Also, there’s this: Jenner’s a Republican, and I can honestly say that is disheartening even if it’s not surprising; there are quite a lot of trans Republicans out there, and I think they’re pretty much deluded that the Republican party will be open to defending trans rights — especially at this moment in time where nearly a dozen Republicans have drafted bills that encourage people to report trans people for using the “wrong” bathroom in public places, with some of them offering as much as a $4k bounty.
Wealthy celebrity athletes and reality shows don’t interest me much either.
But mostly, what Robinson says: there’s work to be done and there will be more as a result. So I’m glad for Jenner and glad for anyone whose families come around a little and glad for new allies who will help in the future, but in the meantime: back to it.
Posted by– April 24, 2015
We love you, and welcome you with open arms, & know that being #famouswhiletrans is its own level of difficult.
Posted by– April 23, 2015
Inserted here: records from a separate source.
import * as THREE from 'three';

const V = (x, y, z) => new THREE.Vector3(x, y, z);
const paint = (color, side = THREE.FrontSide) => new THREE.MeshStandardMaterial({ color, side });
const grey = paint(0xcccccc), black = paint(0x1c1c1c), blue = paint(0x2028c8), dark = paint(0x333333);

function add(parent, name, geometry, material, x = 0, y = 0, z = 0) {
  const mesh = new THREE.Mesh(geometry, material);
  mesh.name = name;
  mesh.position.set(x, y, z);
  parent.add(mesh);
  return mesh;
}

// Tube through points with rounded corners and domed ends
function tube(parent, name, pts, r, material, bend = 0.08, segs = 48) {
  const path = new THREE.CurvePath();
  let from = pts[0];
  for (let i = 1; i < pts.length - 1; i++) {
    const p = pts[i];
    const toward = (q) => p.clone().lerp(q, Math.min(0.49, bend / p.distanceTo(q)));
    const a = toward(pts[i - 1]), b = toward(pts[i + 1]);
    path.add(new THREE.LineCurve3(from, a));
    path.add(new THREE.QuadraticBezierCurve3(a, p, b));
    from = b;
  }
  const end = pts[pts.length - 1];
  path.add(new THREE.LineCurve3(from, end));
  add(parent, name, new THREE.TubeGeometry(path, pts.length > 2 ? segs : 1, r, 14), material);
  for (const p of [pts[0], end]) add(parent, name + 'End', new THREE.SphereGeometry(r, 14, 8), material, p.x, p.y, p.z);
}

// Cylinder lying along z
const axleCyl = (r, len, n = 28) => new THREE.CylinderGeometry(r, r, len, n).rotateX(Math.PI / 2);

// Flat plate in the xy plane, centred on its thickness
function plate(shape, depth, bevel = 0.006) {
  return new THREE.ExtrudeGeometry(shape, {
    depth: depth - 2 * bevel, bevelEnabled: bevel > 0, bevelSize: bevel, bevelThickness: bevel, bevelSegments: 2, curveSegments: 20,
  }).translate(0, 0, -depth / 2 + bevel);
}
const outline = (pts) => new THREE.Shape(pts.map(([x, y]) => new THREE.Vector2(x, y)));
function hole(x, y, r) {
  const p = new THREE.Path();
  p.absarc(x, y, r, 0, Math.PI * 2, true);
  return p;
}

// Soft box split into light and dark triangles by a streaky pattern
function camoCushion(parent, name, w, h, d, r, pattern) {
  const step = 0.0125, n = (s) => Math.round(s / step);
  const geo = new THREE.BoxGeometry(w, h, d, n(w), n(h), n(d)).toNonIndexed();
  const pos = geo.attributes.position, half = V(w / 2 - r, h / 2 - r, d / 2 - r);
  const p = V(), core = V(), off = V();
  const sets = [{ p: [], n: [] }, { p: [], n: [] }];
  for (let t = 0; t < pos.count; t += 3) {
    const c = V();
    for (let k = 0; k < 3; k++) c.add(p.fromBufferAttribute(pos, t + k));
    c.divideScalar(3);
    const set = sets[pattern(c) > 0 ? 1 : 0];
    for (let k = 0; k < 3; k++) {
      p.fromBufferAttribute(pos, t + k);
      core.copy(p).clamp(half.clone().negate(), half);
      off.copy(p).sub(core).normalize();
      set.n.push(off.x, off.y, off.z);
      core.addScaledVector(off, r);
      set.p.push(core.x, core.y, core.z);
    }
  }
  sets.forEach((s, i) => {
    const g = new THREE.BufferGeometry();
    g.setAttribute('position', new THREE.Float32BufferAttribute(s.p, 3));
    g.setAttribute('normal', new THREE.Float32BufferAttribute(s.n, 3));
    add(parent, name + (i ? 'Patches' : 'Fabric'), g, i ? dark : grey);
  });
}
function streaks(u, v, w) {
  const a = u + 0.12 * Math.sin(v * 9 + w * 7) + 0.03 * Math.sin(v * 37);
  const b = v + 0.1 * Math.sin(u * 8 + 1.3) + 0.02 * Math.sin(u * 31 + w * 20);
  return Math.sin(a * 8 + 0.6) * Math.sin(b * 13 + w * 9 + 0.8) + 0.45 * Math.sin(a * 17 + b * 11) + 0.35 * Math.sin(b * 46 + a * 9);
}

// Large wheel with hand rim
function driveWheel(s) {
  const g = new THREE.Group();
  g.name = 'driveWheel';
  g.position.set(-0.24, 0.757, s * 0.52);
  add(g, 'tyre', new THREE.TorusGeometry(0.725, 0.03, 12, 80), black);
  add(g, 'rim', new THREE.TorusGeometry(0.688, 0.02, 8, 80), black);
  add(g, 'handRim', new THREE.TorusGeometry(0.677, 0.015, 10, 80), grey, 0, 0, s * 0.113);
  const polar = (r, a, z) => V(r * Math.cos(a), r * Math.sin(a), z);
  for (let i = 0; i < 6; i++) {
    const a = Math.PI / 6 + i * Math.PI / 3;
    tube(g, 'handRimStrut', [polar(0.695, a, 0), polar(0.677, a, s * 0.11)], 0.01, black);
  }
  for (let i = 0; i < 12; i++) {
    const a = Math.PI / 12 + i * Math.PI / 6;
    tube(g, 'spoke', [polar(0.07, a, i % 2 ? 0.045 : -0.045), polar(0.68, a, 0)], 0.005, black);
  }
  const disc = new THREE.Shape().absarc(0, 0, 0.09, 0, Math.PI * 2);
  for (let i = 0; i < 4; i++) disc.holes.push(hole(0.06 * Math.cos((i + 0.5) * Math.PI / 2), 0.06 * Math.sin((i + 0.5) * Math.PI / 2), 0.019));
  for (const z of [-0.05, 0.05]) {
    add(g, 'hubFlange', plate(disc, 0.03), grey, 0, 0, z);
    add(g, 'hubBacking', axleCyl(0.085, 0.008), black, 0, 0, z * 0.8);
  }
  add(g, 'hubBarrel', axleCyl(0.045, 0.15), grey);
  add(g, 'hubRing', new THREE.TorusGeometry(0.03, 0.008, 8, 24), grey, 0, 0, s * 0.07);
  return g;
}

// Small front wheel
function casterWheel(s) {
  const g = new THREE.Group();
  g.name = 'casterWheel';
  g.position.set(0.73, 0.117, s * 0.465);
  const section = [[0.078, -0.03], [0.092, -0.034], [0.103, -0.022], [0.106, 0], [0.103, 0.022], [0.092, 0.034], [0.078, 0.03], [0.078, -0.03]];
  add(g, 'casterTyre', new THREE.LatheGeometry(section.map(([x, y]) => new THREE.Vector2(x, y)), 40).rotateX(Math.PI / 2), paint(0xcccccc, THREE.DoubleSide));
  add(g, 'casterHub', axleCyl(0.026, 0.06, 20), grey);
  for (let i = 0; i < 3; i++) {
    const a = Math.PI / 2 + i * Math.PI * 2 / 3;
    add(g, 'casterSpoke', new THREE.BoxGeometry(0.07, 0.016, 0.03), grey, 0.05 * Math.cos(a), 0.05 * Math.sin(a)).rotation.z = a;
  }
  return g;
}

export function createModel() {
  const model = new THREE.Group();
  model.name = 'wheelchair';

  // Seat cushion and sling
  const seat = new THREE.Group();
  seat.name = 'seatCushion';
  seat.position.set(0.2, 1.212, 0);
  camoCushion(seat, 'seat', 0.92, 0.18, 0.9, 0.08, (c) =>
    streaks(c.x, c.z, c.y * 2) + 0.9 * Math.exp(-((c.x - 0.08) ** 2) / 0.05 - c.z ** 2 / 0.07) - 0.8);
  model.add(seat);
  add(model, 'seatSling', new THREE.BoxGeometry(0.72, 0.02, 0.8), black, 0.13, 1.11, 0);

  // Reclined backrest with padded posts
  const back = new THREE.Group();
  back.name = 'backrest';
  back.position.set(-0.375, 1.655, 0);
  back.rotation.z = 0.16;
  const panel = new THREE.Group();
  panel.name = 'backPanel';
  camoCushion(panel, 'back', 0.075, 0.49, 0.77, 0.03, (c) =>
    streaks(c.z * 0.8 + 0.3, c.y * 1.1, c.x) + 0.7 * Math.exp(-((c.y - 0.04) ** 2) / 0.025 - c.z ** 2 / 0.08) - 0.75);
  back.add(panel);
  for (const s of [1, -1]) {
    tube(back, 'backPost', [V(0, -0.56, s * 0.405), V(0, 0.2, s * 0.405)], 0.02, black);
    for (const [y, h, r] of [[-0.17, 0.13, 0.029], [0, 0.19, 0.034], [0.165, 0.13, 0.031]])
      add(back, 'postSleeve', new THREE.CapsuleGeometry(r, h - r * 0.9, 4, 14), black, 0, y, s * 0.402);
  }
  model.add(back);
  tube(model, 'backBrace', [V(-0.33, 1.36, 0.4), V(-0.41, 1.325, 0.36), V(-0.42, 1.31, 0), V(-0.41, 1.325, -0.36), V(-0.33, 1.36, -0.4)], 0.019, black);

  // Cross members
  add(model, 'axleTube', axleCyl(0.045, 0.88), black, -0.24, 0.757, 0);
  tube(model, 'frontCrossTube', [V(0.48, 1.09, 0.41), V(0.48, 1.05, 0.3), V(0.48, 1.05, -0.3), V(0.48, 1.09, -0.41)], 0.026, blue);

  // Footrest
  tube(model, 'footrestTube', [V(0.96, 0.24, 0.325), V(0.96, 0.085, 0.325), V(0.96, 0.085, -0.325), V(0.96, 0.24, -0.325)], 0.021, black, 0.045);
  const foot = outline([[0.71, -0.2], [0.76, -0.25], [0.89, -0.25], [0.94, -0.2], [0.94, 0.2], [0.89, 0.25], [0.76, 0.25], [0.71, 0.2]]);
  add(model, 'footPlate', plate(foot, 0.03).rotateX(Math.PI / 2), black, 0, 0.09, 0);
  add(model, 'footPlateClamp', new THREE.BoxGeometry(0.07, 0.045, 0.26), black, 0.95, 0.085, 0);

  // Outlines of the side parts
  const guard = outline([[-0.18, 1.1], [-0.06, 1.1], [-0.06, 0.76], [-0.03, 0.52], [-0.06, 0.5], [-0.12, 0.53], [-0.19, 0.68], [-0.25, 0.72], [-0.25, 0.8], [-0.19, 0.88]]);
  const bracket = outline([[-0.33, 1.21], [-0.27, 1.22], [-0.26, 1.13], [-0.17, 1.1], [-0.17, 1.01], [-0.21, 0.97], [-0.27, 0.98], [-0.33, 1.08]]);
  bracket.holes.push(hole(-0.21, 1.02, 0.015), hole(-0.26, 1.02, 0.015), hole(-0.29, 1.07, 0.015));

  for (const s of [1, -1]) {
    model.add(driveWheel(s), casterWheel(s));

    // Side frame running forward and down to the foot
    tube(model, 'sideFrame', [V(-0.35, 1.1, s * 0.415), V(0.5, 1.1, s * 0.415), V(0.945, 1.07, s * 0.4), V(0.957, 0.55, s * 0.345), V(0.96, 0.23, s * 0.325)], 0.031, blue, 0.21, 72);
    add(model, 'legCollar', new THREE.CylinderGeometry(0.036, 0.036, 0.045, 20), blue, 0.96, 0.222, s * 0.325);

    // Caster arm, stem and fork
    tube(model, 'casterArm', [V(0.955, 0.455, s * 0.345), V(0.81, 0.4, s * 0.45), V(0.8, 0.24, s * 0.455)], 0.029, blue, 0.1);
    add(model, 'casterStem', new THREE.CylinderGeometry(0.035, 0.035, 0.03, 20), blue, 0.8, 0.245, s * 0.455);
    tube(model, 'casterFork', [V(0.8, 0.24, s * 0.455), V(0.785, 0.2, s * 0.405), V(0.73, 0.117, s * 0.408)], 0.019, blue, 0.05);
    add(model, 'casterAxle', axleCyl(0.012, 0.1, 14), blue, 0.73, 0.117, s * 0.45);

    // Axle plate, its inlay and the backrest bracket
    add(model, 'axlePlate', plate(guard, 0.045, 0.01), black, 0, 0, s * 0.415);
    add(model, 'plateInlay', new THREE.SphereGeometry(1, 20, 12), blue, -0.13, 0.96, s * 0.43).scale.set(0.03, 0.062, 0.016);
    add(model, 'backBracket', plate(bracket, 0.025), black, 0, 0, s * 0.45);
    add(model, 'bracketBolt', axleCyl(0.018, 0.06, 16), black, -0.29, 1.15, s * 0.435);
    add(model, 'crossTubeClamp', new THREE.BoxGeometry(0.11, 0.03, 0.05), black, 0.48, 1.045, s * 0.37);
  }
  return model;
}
Lisa Vogel announced yesterday that the Michigan Womyn’s Music Festival, now in its 40th year, will depart the stage this year; the 40th will be the last.
An event that has empowered so many women, one of the last amazing coming-to-consciouness feminist events, is shutting down because they can’t just take the one tiny leap of admitting trans women openly and willingly.
Trans women will no doubt be blamed for the end of this event, when really, as Autumn Sandeen put it, “…trans womyn have attended MichFest for many years — trans womyn who identify themselves as womyn-born-womyn. She doesn’t have to change the change the womyn-born-womyn intention, she just needs to say ‘Trans womyn who identify as womyn-born-womyn are welcome at MichFest.’”
But they couldn’t, and didn’t: If me and my ball don’t pitch, me and my ball don’t play.
Heartbreaking that after all these years and all this dialogue, their answer was to give up and shut the doors.
Posted by– April 8, 2015
We’re off to NYC for a few days to participate in kinship ritual (my nephew’s getting married) & will be back in WI Monday night.
In the meantime, check out this interview with none other than Catharane A. MacKinnon on trans inclusion, wherein she states, “Simone de Beauvoir said one is not born, one becomes a woman. Now we’re supposed to care how, as if being a woman suddenly became a turf to be defended.” Great stuff.
Posted by– March 31, 2015
Today’s the Trans Day of Visibility, which I honestly didn’t know was a thing. I’m glad it is. I’ve long been cranky about #tdor being the only/first way people learn about trans issues, so yay!
What I’ve already seen is a lot of trans people who aren’t super out wondering if they should be, so let me reiterate: if you can’t be out, don’t be. If it means risking your job, life, family — then please, take care of yourself & don’t be out.
If you can be out at all, in any way, to any small number of people in your life who you trust, then do that.
Do as much or as little as you can manage.
& If you can’t be out, then consider, instead, donating to any number of awesome trans organizations that are out there.
There’s NCTE in the US, the trans lobbying org.
There’s SRLP in NYC who provide support and legal services for trans people with an especial eye on those who are least likely to have their own resources.
TLDEF is out there fighting the good fight on the legal front, and
FORGE, right here in Wisconsin, provides support and training and visibility in Milwaukee.
Shoot, if you really are worried about your privacy, you can send me a check & I will make a donation for you.
Here’s a selfie of me & my beautiful wife for #tdov. Go team!